Valerie Lawson

Valerie Lawson is a balletomane whose writing on dance encompasses newspaper articles and also articles  and editorials for numerous dance companies. Lawson’s lavishly illustrated Dancing Under the Southern Skies, like Arnold Haskell’s mid-twentieth-century popular histories of ballet, substitutes stories about ballet and ballet dancers for a cohesive historical narrative about ballet in Australia. Portraits, images of ballet dancers posing in photographers’ studios, and ephemera are reproduced in the book; but the total sum of stage photos – of dancing – can be counted on one hand.

... (read more)

There are two Roger Woodwards in Beyond Black and White. One vividly brings to life his early years as an imaginative and highly talented boy whose future was determined when, at the age of seven, he first heard the music of Bach. The second presents the adult Woodward, whose memoirs relate in punctilious detail his fifty-year career as an acclaimed pianist.

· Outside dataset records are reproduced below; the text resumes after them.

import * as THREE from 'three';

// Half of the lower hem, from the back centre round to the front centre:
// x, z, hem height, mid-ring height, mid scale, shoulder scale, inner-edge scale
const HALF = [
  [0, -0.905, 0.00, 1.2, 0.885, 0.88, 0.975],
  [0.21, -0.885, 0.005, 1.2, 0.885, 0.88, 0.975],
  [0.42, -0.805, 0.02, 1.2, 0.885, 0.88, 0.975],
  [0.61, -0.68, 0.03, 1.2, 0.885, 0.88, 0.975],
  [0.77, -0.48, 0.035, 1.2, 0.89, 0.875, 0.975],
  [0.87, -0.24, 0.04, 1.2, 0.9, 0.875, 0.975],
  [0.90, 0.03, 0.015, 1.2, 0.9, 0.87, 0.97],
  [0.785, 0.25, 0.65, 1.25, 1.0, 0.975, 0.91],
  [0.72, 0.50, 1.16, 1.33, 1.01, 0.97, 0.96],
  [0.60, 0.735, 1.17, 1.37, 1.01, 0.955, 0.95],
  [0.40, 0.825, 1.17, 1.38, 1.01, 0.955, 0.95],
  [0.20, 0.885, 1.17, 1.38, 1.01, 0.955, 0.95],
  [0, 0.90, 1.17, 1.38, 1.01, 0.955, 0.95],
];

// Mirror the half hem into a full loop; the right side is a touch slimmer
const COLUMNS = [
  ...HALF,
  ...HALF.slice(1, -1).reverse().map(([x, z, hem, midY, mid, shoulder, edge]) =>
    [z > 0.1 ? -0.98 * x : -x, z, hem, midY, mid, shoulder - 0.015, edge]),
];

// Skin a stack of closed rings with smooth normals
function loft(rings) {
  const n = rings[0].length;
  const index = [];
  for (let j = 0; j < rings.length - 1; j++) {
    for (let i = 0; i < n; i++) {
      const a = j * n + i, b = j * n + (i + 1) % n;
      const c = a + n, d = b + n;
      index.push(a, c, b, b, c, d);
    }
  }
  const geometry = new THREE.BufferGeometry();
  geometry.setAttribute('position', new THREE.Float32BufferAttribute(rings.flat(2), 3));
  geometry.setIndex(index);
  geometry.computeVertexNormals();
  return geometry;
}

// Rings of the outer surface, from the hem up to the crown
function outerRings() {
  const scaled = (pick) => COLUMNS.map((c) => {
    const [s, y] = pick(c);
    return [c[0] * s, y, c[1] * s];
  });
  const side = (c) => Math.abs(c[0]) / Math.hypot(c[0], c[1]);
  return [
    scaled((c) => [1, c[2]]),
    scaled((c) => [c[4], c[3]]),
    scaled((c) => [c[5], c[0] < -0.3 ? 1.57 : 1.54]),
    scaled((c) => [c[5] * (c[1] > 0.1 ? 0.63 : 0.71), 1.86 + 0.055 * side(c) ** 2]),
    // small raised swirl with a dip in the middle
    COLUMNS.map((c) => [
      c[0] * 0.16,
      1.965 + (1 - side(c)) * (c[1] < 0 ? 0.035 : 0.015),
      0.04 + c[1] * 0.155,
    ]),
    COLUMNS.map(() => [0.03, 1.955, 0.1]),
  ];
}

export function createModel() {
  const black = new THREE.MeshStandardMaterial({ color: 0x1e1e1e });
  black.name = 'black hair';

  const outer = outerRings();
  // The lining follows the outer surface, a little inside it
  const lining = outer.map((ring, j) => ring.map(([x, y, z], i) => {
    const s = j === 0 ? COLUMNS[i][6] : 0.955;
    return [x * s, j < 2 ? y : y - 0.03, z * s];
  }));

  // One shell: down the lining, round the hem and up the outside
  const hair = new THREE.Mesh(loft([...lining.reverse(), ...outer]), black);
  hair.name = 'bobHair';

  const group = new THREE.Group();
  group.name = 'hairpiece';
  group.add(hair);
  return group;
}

It may seem contradictory for a man declared a ‘pianistic genius’ and ‘the greatest living performer of contemporary music’ (both accolades are on the book’s back cover), but Woodward’s recollections of his childhood in Sydney form by far the most lively and entertaining chapters in the book. His encounters with illustrious composers, conductors, and musicians often read like formal reports. Woodward’s inner life as an adult is overshadowed by minutiae and long lists – of people, places, musical scores, performances – so many in fact (one comprises forty-five consecutive names in a single paragraph) that they impede the narrative.

... (read more)

Leading arts critics and professionals nominate some of their favourite performances for 2014.

... (read more)

How complex a task it is to write the biography of a writer. For writers, whose daily business is making things up, the truest experience may be one they have imagined. All biographers need to be storytellers and private detectives, but the biographer of a writer must also be a literary critic, must account for how the work relates to the life and escapes the life; beyond this, how the experience of writing it might change how the author apprehends those other parts of experience, called facts.

... (read more)